Problem to work on
Below are the records to retype. Keep every character exactly and leave out the pictures.

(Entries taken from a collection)
---*---
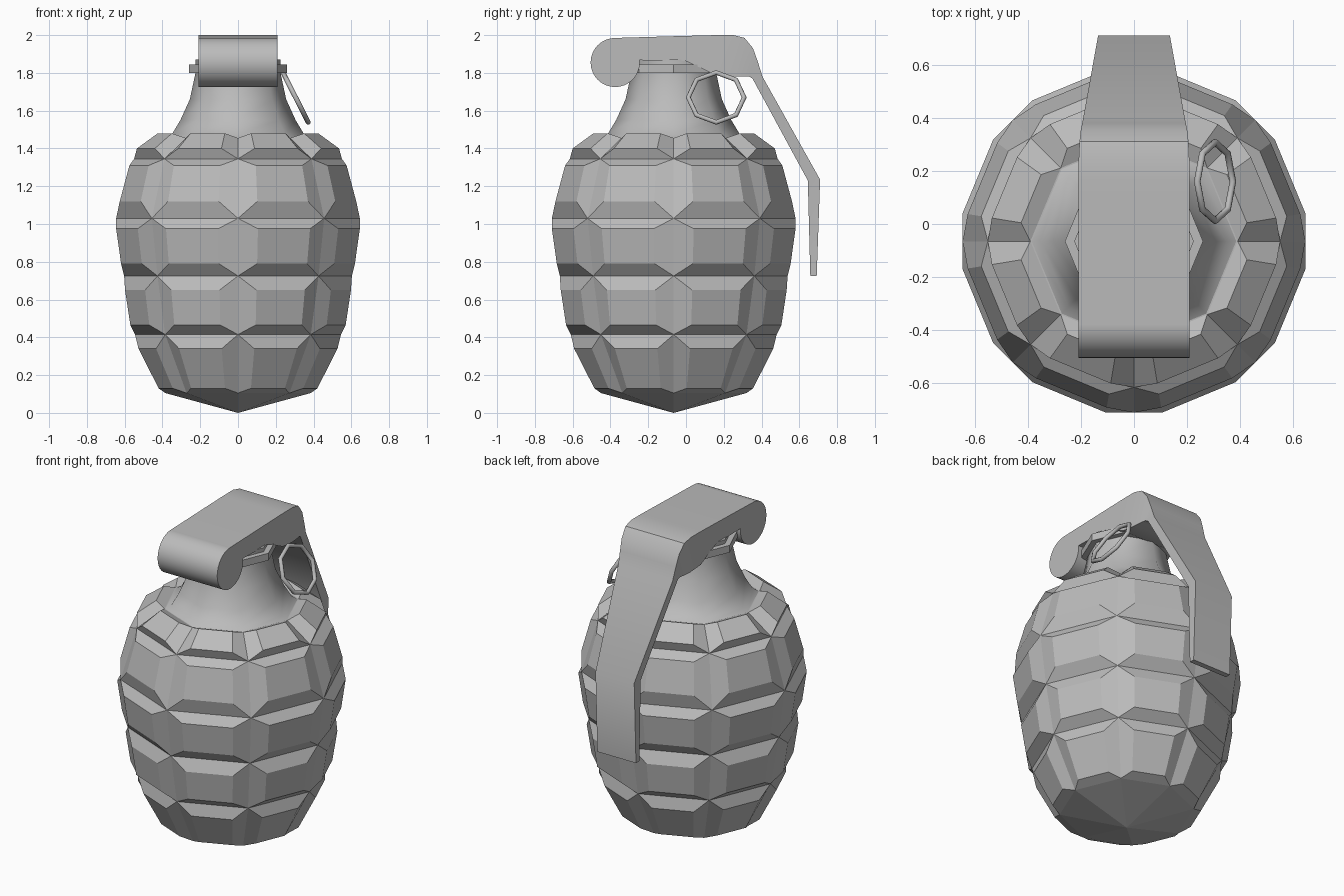
import bpy, bmesh, math
from math import sin, cos, radians, pi

cube = bpy.data.objects.get("Cube")
if cube:
    bpy.data.objects.remove(cube)

AXIS_Y = -0.065
SIDES = 8
STEP = 2 * pi / SIDES

metal = bpy.data.materials.new("plain grey metal")
metal.use_nodes = True
GREY = (0.5, 0.5, 0.5, 1)
metal.diffuse_color = GREY
metal.node_tree.nodes["Principled BSDF"].inputs["Base Color"].default_value = GREY


def finish(name, bm, smooth=None):
    bmesh.ops.recalc_face_normals(bm, faces=bm.faces)
    mesh = bpy.data.meshes.new(name)
    bm.to_mesh(mesh)
    bm.free()
    obj = bpy.data.objects.new(name, mesh)
    bpy.context.collection.objects.link(obj)
    mesh.materials.append(metal)
    if smooth:
        smooth_shade(obj, smooth)
    return obj


def smooth_shade(obj, angle):
    bpy.ops.object.select_all(action='DESELECT')
    obj.select_set(True)
    bpy.context.view_layer.objects.active = obj
    bpy.ops.object.shade_smooth_by_angle(angle=radians(angle))


def polar(bm, r, angle, z):
    return bm.verts.new((r * cos(angle), AXIS_Y + r * sin(angle), z))


def ring(bm, r, z):
    return [polar(bm, r, i * STEP, z) for i in range(SIDES)]


def bridge(bm, a, b):
    n = len(a)
    for i in range(n):
        j = (i + 1) % n
        bm.faces.new((a[i], a[j], b[j], b[i]))


# Body: groove lattice with a raised panel in every cell
grooves = [(0.39, 1.455), (0.55, 1.345), (0.645, 1.03), (0.603, 0.725),
           (0.545, 0.415), (0.385, 0.105)]
# Per row: (distance, height) of the upper and lower panel corners
panels = [((0.425, 1.48), (0.535, 1.40)), ((0.575, 1.31), (0.626, 1.12)),
          ((0.645, 0.975), (0.619, 0.79)), ((0.598, 0.65), (0.57, 0.465)),
          ((0.527, 0.34), (0.42, 0.13))]
bm = bmesh.new()
rings = [ring(bm, r, z) for r, z in grooves]
INSET = radians(9.3)
for row, (upper, lower) in enumerate(panels):
    top, bottom = rings[row], rings[row + 1]
    for i in range(SIDES):
        j = (i + 1) % SIDES
        a0, a1 = i * STEP + INSET, (i + 1) * STEP - INSET
        outer = [top[i], top[j], bottom[j], bottom[i]]
        inner = [polar(bm, x / cos(INSET), a, z) for (x, z), a in
                 ((upper, a0), (upper, a1), (lower, a1), (lower, a0))]
        bm.faces.new(inner)
        bridge(bm, outer, inner)
tip = bm.verts.new((0, AXIS_Y, 0))
for i in range(SIDES):
    bm.faces.new((rings[-1][i], rings[-1][(i + 1) % SIDES], tip))
bm.faces.new(rings[0])
finish("segmented_body", bm)


# Neck and its collar: turned profiles
def turned(name, profile, smooth):
    bm = bmesh.new()
    loops = [ring(bm, r, z) for r, z in profile]
    for a, b in zip(loops, loops[1:]):
        bridge(bm, a, b)
    bm.faces.new(loops[0])
    bm.faces.new(loops[-1])
    finish(name, bm, smooth)


turned("neck", [(0.39, 1.452), (0.35, 1.475), (0.305, 1.55), (0.255, 1.66),
                (0.225, 1.80), (0.225, 1.87)], 50)
turned("neck_collar", [(0.26, 1.80), (0.26, 1.845)], None)

# Safety lever: sections of outer (y, z), inner (y, z) and half width
sections = [((-0.375, 1.985), (-0.375, 1.87), 0.208),
            ((-0.03, 1.995), (0.0, 1.862), 0.208),
            ((0.16, 2.0), (0.07, 1.83), 0.208),
            ((0.25, 2.0), (0.15, 1.79), 0.208),
            ((0.31, 1.985), (0.25, 1.78), 0.205),
            ((0.355, 1.93), (0.31, 1.78), 0.2),
            ((0.38, 1.86), (0.335, 1.78), 0.195),
            ((0.405, 1.78), (0.352, 1.77), 0.19),
            ((0.71, 1.235), (0.645, 1.23), 0.135),
            ((0.692, 0.725), (0.658, 0.725), 0.135)]
bm = bmesh.new()
loops = []
for (yo, zo), (yi, zi), w in sections:
    loops.append([bm.verts.new(p) for p in
                  ((-w, yo, zo), (w, yo, zo), (w, yi, zi), (-w, yi, zi))])
for a, b in zip(loops, loops[1:]):
    bridge(bm, a, b)
bm.faces.new(loops[0])
bm.faces.new(loops[-1])
finish("safety_lever", bm, 35)

# Hinge roll at the front of the lever
bpy.ops.mesh.primitive_cylinder_add(vertices=32, radius=0.13, depth=0.416,
                                    location=(0, -0.375, 1.855),
                                    rotation=(0, pi / 2, 0))
hinge = bpy.context.object
hinge.name = "hinge_roll"
hinge.data.materials.append(metal)
smooth_shade(hinge, 30)

# Pull ring hanging on the left side
bpy.ops.mesh.primitive_torus_add(major_segments=8, minor_segments=8,
                                 major_radius=0.148, minor_radius=0.013,
                                 location=(0.305, 0.16, 1.67),
                                 rotation=(0, radians(63), 0))
pull = bpy.context.object
pull.name = "pull_ring"
pull.data.materials.append(metal)
smooth_shade(pull, 50)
---*---
Problem solution
import bpy, bmesh, math
from math import sin, cos, radians, pi

cube = bpy.data.objects.get("Cube")
if cube:
    bpy.data.objects.remove(cube)

AXIS_Y = -0.065
SIDES = 8
STEP = 2 * pi / SIDES

metal = bpy.data.materials.new("plain grey metal")
metal.use_nodes = True
GREY = (0.5, 0.5, 0.5, 1)
metal.diffuse_color = GREY
metal.node_tree.nodes["Principled BSDF"].inputs["Base Color"].default_value = GREY


def finish(name, bm, smooth=None):
    bmesh.ops.recalc_face_normals(bm, faces=bm.faces)
    mesh = bpy.data.meshes.new(name)
    bm.to_mesh(mesh)
    bm.free()
    obj = bpy.data.objects.new(name, mesh)
    bpy.context.collection.objects.link(obj)
    mesh.materials.append(metal)
    if smooth:
        smooth_shade(obj, smooth)
    return obj


def smooth_shade(obj, angle):
    bpy.ops.object.select_all(action='DESELECT')
    obj.select_set(True)
    bpy.context.view_layer.objects.active = obj
    bpy.ops.object.shade_smooth_by_angle(angle=radians(angle))


def polar(bm, r, angle, z):
    return bm.verts.new((r * cos(angle), AXIS_Y + r * sin(angle), z))


def ring(bm, r, z):
    return [polar(bm, r, i * STEP, z) for i in range(SIDES)]


def bridge(bm, a, b):
    n = len(a)
    for i in range(n):
        j = (i + 1) % n
        bm.faces.new((a[i], a[j], b[j], b[i]))


# Body: groove lattice with a raised panel in every cell
grooves = [(0.39, 1.455), (0.55, 1.345), (0.645, 1.03), (0.603, 0.725),
           (0.545, 0.415), (0.385, 0.105)]
# Per row: (distance, height) of the upper and lower panel corners
panels = [((0.425, 1.48), (0.535, 1.40)), ((0.575, 1.31), (0.626, 1.12)),
          ((0.645, 0.975), (0.619, 0.79)), ((0.598, 0.65), (0.57, 0.465)),
          ((0.527, 0.34), (0.42, 0.13))]
bm = bmesh.new()
rings = [ring(bm, r, z) for r, z in grooves]
INSET = radians(9.3)
for row, (upper, lower) in enumerate(panels):
    top, bottom = rings[row], rings[row + 1]
    for i in range(SIDES):
        j = (i + 1) % SIDES
        a0, a1 = i * STEP + INSET, (i + 1) * STEP - INSET
        outer = [top[i], top[j], bottom[j], bottom[i]]
        inner = [polar(bm, x / cos(INSET), a, z) for (x, z), a in
                 ((upper, a0), (upper, a1), (lower, a1), (lower, a0))]
        bm.faces.new(inner)
        bridge(bm, outer, inner)
tip = bm.verts.new((0, AXIS_Y, 0))
for i in range(SIDES):
    bm.faces.new((rings[-1][i], rings[-1][(i + 1) % SIDES], tip))
bm.faces.new(rings[0])
finish("segmented_body", bm)


# Neck and its collar: turned profiles
def turned(name, profile, smooth):
    bm = bmesh.new()
    loops = [ring(bm, r, z) for r, z in profile]
    for a, b in zip(loops, loops[1:]):
        bridge(bm, a, b)
    bm.faces.new(loops[0])
    bm.faces.new(loops[-1])
    finish(name, bm, smooth)


turned("neck", [(0.39, 1.452), (0.35, 1.475), (0.305, 1.55), (0.255, 1.66),
                (0.225, 1.80), (0.225, 1.87)], 50)
turned("neck_collar", [(0.26, 1.80), (0.26, 1.845)], None)

# Safety lever: sections of outer (y, z), inner (y, z) and half width
sections = [((-0.375, 1.985), (-0.375, 1.87), 0.208),
            ((-0.03, 1.995), (0.0, 1.862), 0.208),
            ((0.16, 2.0), (0.07, 1.83), 0.208),
            ((0.25, 2.0), (0.15, 1.79), 0.208),
            ((0.31, 1.985), (0.25, 1.78), 0.205),
            ((0.355, 1.93), (0.31, 1.78), 0.2),
            ((0.38, 1.86), (0.335, 1.78), 0.195),
            ((0.405, 1.78), (0.352, 1.77), 0.19),
            ((0.71, 1.235), (0.645, 1.23), 0.135),
            ((0.692, 0.725), (0.658, 0.725), 0.135)]
bm = bmesh.new()
loops = []
for (yo, zo), (yi, zi), w in sections:
    loops.append([bm.verts.new(p) for p in
                  ((-w, yo, zo), (w, yo, zo), (w, yi, zi), (-w, yi, zi))])
for a, b in zip(loops, loops[1:]):
    bridge(bm, a, b)
bm.faces.new(loops[0])
bm.faces.new(loops[-1])
finish("safety_lever", bm, 35)

# Hinge roll at the front of the lever
bpy.ops.mesh.primitive_cylinder_add(vertices=32, radius=0.13, depth=0.416,
                                    location=(0, -0.375, 1.855),
                                    rotation=(0, pi / 2, 0))
hinge = bpy.context.object
hinge.name = "hinge_roll"
hinge.data.materials.append(metal)
smooth_shade(hinge, 30)

# Pull ring hanging on the left side
bpy.ops.mesh.primitive_torus_add(major_segments=8, minor_segments=8,
                                 major_radius=0.148, minor_radius=0.013,
                                 location=(0.305, 0.16, 1.67),
                                 rotation=(0, radians(63), 0))
pull = bpy.context.object
pull.name = "pull_ring"
pull.data.materials.append(metal)
smooth_shade(pull, 50)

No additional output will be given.